A blog took U.S. Sen. Chuck Schumer’s op-ed about voting rights and twisted it to state that he supported allowing non-citizens to vote.
"Chuck Schumer slams President Trump: ‘it’s racist to only allow citizens to vote," said an April 3 headline on Federer Now, a right-wing blog.
Facebook users flagged the post as being potentially fabricated, as part of the social network’s efforts to combat online hoaxes. We found that the story, which appeared to be lifted from other websites, distorted what Schumer actually said about voting rights.
While readers of the blog could assume that the statements by Schumer were recent, they actually came from his Aug. 24, 2017, Medium post in which he called on Trump to disband his Election Integrity Commission.
Trump formed the commission in 2017 in an effort to ferret out voter fraud which Trump portrayed as "large scale," even though national experts have said fraud is isolated and rare.
Trump disbanded the commission in January 2018 after pushback from many states, infighting on the commission and multiple lawsuits.
The Federer Now blog plucked some actual quotes by Schumer from his Medium post including this one: "If the president wants to truly show that he rejects the discrimination agenda of the white supremacist movement, he will rescind the Executive Order that created this commission."
But then the blog made some declarations about Schumer’s opinions, which were not rooted in fact. For example it said that Schumer "has declared restricting voting to only Americans as an exercise in racism. "
Schumer’s Medium post made no mention of restricting voting to citizens. The point of Schumer’s op-ed was to argue that voting rights are "under assault" by Trump and many states and that such laws are racist and an effort to disenfranchise minority voters.
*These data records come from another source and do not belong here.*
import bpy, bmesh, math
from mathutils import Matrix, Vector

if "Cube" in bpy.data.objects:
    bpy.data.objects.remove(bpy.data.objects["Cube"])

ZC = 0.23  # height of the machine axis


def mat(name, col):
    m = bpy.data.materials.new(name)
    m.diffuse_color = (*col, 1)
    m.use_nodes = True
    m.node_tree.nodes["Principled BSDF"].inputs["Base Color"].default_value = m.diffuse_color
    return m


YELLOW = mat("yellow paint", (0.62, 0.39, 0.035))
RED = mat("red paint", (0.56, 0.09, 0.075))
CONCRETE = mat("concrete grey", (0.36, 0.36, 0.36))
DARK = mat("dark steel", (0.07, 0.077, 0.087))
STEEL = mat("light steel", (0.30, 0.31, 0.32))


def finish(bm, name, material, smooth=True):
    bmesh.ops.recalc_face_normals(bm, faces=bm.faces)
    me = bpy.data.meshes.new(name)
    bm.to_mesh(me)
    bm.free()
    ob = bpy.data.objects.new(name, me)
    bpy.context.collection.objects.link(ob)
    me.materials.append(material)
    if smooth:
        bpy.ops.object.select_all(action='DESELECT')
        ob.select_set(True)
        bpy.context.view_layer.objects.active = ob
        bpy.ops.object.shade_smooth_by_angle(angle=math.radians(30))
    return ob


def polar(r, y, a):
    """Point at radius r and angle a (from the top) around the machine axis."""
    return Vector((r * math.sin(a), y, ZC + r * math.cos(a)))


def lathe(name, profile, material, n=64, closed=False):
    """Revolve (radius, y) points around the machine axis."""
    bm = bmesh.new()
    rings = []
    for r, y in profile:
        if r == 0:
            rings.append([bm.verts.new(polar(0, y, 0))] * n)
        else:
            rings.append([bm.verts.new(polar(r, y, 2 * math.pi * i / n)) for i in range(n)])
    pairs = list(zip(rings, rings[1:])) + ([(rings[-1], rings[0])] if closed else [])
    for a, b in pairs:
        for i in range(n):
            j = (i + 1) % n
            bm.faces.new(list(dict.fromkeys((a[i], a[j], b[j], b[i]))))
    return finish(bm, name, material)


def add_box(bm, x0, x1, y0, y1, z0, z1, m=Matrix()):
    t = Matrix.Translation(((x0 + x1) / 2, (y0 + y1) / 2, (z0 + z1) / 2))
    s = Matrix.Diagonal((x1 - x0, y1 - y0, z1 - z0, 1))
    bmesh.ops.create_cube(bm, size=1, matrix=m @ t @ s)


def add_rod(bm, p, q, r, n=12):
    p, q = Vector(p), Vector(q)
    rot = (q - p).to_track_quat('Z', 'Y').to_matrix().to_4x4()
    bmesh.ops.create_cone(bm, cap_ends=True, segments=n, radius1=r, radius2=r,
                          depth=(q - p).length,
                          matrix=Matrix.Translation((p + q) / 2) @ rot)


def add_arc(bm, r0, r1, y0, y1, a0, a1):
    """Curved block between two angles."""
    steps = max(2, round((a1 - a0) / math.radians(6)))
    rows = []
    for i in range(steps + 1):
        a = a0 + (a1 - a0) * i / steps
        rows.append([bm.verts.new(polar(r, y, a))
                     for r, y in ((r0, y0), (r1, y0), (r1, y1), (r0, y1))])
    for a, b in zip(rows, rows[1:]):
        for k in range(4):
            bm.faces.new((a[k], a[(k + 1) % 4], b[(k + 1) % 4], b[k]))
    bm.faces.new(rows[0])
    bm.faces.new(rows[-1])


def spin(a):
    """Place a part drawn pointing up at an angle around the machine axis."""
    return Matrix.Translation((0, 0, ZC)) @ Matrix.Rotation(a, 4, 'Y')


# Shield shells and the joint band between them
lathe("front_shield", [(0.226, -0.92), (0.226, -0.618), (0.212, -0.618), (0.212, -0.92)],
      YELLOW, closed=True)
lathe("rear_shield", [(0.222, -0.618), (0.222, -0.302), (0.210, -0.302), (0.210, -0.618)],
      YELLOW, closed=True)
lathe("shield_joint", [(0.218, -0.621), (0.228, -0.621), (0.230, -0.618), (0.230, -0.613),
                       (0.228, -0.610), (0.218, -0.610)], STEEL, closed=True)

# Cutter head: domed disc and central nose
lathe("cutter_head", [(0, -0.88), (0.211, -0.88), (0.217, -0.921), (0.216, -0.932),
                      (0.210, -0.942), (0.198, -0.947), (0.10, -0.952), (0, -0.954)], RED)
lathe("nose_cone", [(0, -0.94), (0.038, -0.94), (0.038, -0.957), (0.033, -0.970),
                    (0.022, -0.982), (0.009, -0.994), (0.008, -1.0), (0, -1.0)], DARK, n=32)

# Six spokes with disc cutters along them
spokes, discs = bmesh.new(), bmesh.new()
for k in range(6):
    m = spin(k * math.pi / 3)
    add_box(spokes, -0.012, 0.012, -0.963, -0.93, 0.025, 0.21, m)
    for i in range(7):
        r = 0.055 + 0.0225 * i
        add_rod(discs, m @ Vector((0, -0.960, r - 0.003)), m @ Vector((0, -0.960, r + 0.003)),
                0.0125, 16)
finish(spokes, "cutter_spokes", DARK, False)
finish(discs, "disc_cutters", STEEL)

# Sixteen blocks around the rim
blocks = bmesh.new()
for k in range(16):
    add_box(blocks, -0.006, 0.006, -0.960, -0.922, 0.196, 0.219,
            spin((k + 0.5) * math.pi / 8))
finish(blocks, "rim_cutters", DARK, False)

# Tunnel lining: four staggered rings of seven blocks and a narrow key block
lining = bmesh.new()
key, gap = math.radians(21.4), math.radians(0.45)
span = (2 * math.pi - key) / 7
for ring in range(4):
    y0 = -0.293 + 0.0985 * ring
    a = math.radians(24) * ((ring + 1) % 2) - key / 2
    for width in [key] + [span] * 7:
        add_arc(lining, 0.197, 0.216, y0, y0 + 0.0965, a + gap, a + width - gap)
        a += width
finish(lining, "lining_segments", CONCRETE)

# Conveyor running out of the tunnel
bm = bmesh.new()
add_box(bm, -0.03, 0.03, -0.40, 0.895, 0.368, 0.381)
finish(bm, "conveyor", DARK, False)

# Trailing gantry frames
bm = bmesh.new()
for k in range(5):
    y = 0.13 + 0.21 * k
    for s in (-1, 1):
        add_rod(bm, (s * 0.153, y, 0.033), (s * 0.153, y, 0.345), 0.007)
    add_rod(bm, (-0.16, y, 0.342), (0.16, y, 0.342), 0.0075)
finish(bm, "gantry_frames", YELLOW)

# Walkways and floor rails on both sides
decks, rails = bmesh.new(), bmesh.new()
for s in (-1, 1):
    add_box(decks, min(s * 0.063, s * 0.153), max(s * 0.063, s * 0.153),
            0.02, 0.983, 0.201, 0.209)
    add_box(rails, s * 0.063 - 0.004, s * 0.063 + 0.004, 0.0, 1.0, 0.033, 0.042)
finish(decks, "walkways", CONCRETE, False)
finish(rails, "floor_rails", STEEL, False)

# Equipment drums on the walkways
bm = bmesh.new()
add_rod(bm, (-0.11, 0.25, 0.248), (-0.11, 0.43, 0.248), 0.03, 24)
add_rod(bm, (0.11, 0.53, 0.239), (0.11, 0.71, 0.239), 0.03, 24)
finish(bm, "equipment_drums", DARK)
Schumer described Trump’s Election Integrity Commission as an "effort to intimidate voters and purge them from the rolls."
Schumer spokesman Matt House told PolitiFact that Schumer hasn’t called for allowing non-citizens to vote. Only citizens can generally vote in elections, although a few local governments have allowed non-citizens to vote in local elections.
We rate this headline False.